Umbria Region of Italy, History of the Region
The Umbria Region is named after the Umbri tribe. Their language was Umbrian, one of the Italic languages, related to Latin and Oscan.
The Umbri probably sprang, like neighbouring tribes, from the creators of the Terramara, and Villanovan culture in northern and central Italy, who entered north-eastern Italy at the beginning of the Bronze Age. The Etruscans were the primary threat to the Umbri tribes. The Etruscan invasion started in the western area currently recognized as the Tuscany Region moved towards the north and east and lasted from about 700 to 500 BC. This drove the Umbrians into the Apennine mountains and even though over 300 Umbrian towns were captured the Umbrian population and traditions continued to live on.
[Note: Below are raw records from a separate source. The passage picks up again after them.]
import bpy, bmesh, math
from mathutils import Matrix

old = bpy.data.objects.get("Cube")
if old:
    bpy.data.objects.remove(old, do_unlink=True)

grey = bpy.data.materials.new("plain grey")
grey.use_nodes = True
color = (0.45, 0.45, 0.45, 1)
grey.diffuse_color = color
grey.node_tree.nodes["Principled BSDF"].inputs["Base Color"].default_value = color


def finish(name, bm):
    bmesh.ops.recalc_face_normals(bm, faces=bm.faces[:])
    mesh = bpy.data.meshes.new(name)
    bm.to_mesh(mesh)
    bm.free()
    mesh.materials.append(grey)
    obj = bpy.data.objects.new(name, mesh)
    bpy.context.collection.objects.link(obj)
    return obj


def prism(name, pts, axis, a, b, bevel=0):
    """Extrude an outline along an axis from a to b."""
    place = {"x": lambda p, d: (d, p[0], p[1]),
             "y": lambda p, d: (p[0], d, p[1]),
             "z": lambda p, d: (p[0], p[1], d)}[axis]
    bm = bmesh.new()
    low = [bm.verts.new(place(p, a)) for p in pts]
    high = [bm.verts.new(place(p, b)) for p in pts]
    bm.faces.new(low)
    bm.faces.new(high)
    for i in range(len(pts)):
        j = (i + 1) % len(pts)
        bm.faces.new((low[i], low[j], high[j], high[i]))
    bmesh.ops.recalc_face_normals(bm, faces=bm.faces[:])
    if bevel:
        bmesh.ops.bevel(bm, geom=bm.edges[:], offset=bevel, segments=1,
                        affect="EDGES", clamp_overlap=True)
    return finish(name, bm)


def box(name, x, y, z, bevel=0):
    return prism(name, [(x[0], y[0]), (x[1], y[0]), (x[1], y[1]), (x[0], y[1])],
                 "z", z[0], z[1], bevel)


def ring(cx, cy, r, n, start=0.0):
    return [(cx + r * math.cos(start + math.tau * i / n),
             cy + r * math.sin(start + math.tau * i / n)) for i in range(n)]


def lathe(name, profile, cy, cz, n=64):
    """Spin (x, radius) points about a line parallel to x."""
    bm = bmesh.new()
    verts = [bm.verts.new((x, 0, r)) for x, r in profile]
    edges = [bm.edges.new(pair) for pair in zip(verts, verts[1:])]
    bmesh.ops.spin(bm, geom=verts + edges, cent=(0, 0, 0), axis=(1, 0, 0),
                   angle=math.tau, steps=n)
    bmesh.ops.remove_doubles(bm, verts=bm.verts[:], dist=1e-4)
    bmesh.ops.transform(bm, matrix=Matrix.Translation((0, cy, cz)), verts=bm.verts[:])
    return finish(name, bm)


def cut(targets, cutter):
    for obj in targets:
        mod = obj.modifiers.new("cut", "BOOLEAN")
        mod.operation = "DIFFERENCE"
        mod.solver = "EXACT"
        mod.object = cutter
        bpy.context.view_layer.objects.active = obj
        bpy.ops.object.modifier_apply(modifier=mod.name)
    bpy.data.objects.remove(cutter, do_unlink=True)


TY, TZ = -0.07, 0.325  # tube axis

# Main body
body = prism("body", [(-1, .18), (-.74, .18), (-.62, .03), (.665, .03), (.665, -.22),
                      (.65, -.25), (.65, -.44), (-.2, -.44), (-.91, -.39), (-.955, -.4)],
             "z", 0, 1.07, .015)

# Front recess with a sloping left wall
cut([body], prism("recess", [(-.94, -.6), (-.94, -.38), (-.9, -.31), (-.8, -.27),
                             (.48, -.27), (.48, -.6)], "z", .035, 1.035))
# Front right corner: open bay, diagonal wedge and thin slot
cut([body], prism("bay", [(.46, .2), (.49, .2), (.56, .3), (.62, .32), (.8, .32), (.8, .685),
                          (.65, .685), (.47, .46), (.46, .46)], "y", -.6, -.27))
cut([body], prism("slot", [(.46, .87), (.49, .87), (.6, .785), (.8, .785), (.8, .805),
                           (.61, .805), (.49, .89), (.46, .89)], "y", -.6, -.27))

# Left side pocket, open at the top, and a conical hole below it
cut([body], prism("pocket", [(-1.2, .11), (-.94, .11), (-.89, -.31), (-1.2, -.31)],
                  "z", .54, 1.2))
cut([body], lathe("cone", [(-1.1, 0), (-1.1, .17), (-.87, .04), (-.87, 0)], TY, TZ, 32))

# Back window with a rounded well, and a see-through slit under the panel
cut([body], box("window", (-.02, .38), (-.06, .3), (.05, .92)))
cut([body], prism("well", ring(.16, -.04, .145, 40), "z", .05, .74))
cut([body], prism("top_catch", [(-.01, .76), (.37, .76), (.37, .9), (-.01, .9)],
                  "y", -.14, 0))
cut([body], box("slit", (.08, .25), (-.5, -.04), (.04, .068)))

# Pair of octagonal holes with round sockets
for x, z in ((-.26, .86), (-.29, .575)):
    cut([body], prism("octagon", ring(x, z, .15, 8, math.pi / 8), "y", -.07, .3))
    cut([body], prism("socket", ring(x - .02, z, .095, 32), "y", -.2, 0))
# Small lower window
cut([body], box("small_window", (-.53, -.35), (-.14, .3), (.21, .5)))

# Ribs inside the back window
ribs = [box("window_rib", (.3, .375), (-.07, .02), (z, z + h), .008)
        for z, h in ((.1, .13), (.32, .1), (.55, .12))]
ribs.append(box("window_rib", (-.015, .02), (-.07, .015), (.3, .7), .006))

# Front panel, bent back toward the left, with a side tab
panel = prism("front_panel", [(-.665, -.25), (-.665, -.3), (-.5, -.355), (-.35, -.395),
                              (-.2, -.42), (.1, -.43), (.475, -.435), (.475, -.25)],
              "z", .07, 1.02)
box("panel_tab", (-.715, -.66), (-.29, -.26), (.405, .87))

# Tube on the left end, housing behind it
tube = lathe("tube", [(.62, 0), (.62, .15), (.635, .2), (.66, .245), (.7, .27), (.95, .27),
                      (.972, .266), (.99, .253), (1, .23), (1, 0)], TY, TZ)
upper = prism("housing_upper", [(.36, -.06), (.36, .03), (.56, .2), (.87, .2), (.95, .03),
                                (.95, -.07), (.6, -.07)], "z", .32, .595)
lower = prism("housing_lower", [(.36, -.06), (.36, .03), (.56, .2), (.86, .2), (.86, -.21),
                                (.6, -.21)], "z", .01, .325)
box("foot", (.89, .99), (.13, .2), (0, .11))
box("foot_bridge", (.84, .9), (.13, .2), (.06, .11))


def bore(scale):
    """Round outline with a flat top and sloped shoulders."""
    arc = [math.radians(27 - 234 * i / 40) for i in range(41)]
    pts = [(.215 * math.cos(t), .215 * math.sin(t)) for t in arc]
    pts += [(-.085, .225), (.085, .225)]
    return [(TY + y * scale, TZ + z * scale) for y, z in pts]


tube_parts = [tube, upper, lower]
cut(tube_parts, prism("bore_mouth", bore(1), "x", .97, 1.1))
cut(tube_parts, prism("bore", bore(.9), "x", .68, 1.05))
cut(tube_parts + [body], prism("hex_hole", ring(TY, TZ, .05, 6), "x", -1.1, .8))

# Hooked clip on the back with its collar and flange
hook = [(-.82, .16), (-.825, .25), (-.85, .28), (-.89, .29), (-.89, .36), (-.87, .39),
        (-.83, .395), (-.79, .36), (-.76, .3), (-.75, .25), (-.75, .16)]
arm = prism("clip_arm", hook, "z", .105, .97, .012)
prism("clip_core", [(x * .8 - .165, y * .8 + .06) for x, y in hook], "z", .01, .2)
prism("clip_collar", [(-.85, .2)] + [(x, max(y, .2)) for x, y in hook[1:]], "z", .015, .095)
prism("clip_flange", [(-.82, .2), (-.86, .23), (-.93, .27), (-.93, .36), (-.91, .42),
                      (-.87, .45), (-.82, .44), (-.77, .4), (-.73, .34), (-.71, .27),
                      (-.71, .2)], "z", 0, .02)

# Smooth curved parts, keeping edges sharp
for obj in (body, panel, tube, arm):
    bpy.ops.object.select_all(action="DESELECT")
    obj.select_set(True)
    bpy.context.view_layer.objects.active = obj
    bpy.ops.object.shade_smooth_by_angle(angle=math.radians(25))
After the downfall of the Etruscans, Umbrians aided the Samnites in their wars against Rome in 308 B.C. Later communications with Samnium were impeded by the Roman fortress of Narni (founded 298 BC). Romans defeated the Samnites and their Gallic allies in the battle of Sentinum (295 BC). Allied Umbrians and Etruscans had to return to their territories to defend against simultaneous Roman attacks, so were unable to help the Samnites in the battle of Sentium.
The Roman victory at Sentinum started a period of integration under the Roman rulers, who established colonies like Spoletium and built the via Flaminia in 220 B.C.. The via Flaminia became a principal focus point for Roman development in Umbria. During Hannibal's invasion in the second Punic war, the battle of Lake Trasimene was fought in Umbria, but the Umbrians did not aid the invader.
During the Roman civil war between Mark Antony and Octavian (40 BC), the city of Perugia supported Antony and was almost completely destroyed by Octavian. The Roman writer, Pliny the Elder noted that 49 independent communities still existed in Umbria, and the abundance of inscriptions and the high proportion of recruits in the imperial army shows the presence of the population.
The modern region of Umbria is different from the Umbria of Roman times. Roman Umbria extended through most of what is now the northern Marche, to Ravenna, but excluded the west bank of the Tiber. Thus Perugia was in Etruria, and the area around Norcia was in the Sabine territory.
After the collapse of the Roman empire, Ostrogoths and Byzantines battled for the supremacy in the region. The Lombards founded the duchy of Spoleto, which forms most of today's Umbria. When Charlemagne conquered most of the Lombard kingdoms, some Umbrian territories were given to the Pope, who established temporal power over them. Some cities acquired a form of autonomy. These cities were frequently at war with each other, often in a context of more general conflicts, either between the Papacy and the Holy Roman Empire or between the Guelphs and the Ghibellines. In the 14th century, the signori arose, but were subsumed into the Papal States. The Papacy ruled the region until the end of the 18th century.
After the French Revolution and the French conquest of Italy, Umbria became part of the ephemeral Roman Republic (1798–1799) and later, part of the Napoleonic Empire (1809–1814). After Napoleon's defeat, the Pope regained Umbria and ruled it until 1860.
Following the Risorgimento, the expansion of the Piedmontese, and Italian unification, in 1861, Umbria was incorporated in the Kingdom of Italy. The present borders of Umbria were fixed in 1927, with the creation of the province of Terni and the separation of the province of Rieti, which was incorporated into Lazio.
In 1946 Umbria became part of the Italian Republic.